* [EXERCISE DIRECTIONS] Only those lines in the data below from the line containing "bm.transform(Matrix.Translation((0, (y0 +" through the line containing "holes += [circle(-0.855, z, 0.036)", both included, should be restated word for word.

Items from a data source
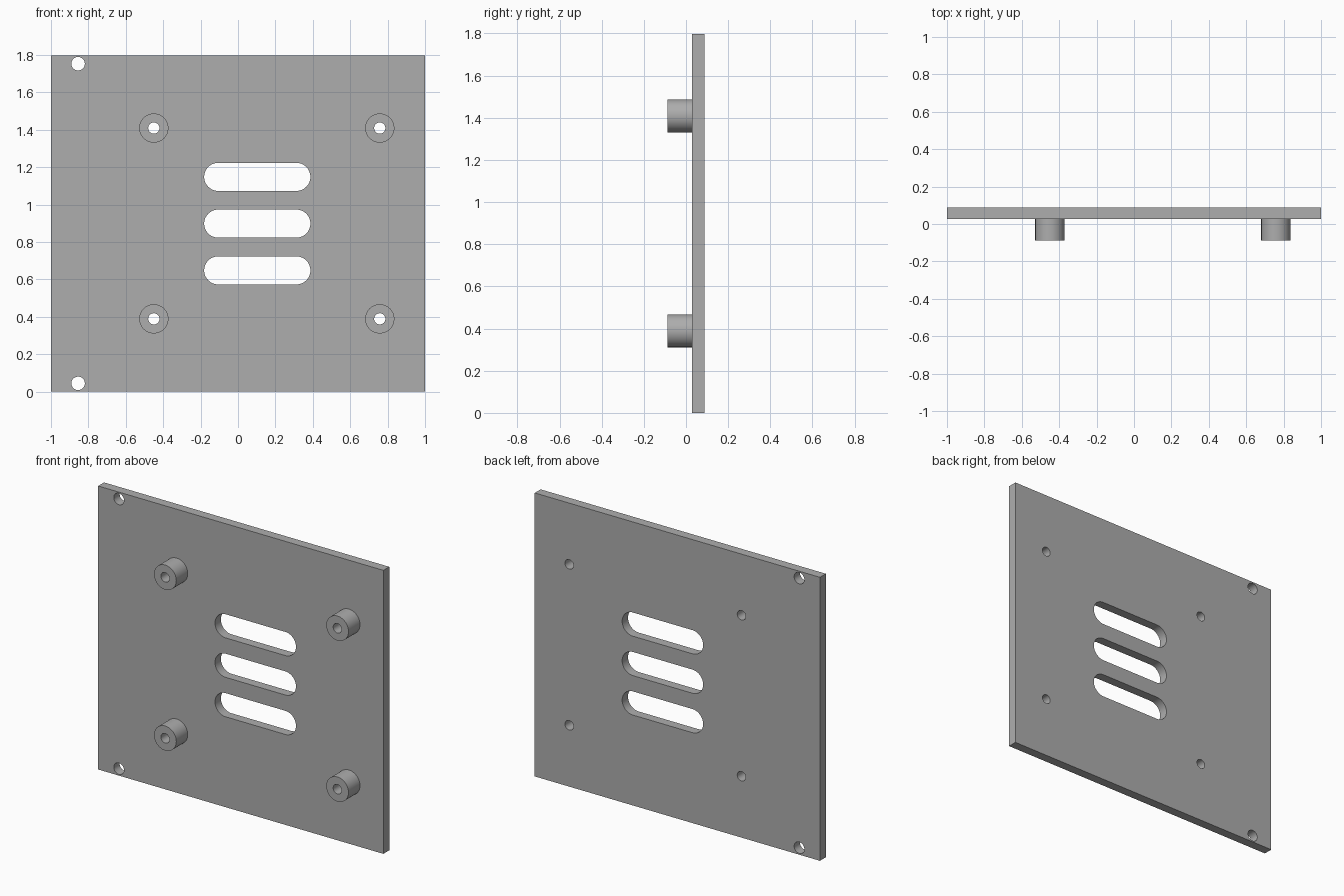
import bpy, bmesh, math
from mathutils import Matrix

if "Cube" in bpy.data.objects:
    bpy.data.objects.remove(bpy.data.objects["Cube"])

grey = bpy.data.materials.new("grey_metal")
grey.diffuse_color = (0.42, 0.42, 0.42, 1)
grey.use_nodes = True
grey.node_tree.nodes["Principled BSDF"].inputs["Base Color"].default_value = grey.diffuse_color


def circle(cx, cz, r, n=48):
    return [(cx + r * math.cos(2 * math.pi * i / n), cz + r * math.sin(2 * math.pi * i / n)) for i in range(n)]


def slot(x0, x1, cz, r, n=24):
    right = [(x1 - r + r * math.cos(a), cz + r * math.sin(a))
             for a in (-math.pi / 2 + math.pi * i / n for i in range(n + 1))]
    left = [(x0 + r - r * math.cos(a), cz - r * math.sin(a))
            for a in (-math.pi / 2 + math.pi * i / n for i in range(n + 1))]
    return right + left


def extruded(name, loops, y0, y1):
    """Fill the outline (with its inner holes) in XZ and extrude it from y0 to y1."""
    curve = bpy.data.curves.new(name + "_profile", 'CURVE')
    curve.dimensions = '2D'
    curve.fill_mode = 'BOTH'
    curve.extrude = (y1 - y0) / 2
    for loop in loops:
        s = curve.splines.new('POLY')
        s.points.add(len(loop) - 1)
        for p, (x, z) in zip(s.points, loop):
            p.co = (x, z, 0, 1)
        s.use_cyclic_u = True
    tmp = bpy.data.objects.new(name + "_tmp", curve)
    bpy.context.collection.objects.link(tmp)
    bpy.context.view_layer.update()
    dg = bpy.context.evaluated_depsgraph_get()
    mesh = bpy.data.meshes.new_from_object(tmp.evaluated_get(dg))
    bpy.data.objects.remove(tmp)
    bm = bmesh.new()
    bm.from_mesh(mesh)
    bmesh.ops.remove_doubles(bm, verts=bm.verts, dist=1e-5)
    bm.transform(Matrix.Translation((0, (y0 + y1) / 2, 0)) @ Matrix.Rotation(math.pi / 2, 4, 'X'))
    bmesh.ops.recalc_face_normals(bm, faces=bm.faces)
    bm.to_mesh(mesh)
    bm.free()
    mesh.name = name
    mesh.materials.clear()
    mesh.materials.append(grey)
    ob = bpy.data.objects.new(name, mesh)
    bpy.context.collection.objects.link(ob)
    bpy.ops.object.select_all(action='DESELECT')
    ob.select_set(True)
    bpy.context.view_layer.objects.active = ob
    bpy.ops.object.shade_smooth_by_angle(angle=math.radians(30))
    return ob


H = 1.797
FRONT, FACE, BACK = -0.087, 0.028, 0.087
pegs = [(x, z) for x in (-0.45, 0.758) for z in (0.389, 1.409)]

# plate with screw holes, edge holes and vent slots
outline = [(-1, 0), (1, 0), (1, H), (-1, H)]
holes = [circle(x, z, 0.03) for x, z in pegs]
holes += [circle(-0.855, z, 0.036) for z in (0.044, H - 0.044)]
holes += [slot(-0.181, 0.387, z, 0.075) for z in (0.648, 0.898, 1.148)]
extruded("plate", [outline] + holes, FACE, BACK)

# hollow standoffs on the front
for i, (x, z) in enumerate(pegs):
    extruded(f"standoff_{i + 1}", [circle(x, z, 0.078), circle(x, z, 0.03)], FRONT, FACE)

* [ANSWER]
    bm.transform(Matrix.Translation((0, (y0 + y1) / 2, 0)) @ Matrix.Rotation(math.pi / 2, 4, 'X'))
    bmesh.ops.recalc_face_normals(bm, faces=bm.faces)
    bm.to_mesh(mesh)
    bm.free()
    mesh.name = name
    mesh.materials.clear()
    mesh.materials.append(grey)
    ob = bpy.data.objects.new(name, mesh)
    bpy.context.collection.objects.link(ob)
    bpy.ops.object.select_all(action='DESELECT')
    ob.select_set(True)
    bpy.context.view_layer.objects.active = ob
    bpy.ops.object.shade_smooth_by_angle(angle=math.radians(30))
    return ob


H = 1.797
FRONT, FACE, BACK = -0.087, 0.028, 0.087
pegs = [(x, z) for x in (-0.45, 0.758) for z in (0.389, 1.409)]

# plate with screw holes, edge holes and vent slots
outline = [(-1, 0), (1, 0), (1, H), (-1, H)]
holes = [circle(x, z, 0.03) for x, z in pegs]
holes += [circle(-0.855, z, 0.036) for z in (0.044, H - 0.044)]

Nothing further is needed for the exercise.